*** Dataset records ***

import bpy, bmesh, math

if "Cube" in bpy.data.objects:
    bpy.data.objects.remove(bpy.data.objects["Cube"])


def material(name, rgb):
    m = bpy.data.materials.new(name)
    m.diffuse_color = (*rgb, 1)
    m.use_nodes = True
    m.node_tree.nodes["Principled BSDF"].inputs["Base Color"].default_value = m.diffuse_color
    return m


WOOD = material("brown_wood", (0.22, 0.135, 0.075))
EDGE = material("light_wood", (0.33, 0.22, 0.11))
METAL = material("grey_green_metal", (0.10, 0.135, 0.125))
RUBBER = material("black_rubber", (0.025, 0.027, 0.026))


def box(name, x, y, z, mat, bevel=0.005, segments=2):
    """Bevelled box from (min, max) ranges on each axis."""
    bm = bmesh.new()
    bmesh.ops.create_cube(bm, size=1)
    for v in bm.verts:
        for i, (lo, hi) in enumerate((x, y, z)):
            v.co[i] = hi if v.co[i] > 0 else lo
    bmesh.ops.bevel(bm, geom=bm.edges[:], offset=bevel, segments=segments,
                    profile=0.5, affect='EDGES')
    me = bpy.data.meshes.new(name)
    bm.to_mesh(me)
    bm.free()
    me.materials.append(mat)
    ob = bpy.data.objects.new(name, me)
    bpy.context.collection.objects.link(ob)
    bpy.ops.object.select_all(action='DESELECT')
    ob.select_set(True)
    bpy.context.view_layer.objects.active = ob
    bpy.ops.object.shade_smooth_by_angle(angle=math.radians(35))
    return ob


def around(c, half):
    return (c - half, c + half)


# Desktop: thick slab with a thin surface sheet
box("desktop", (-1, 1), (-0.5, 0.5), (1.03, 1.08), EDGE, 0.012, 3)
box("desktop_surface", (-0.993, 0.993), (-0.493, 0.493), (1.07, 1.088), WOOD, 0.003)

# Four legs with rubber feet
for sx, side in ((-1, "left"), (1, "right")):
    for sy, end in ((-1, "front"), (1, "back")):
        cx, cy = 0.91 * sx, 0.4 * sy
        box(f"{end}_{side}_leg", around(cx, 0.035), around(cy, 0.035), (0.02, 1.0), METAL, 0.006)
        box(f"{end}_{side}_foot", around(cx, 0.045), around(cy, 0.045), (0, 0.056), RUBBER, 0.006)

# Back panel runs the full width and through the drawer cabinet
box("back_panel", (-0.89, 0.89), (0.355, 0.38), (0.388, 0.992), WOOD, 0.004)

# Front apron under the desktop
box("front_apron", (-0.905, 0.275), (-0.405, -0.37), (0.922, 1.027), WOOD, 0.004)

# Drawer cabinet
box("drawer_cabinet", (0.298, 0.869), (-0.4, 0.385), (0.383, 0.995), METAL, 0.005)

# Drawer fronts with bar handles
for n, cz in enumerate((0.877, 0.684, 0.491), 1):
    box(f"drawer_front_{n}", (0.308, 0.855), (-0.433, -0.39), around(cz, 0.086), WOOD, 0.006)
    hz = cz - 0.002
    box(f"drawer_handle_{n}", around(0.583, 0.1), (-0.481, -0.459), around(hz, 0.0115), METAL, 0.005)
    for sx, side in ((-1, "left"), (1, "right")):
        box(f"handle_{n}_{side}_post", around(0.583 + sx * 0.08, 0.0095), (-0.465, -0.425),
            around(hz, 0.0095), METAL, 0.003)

*** End of Dataset records ***

From the very first line of the data through the line with "(0.22, 0.135, 0.075))" in it, please reproduce each line exactly and output nothing more.

▶ [Problem solution]:
import bpy, bmesh, math

if "Cube" in bpy.data.objects:
    bpy.data.objects.remove(bpy.data.objects["Cube"])


def material(name, rgb):
    m = bpy.data.materials.new(name)
    m.diffuse_color = (*rgb, 1)
    m.use_nodes = True
    m.node_tree.nodes["Principled BSDF"].inputs["Base Color"].default_value = m.diffuse_color
    return m


WOOD = material("brown_wood", (0.22, 0.135, 0.075))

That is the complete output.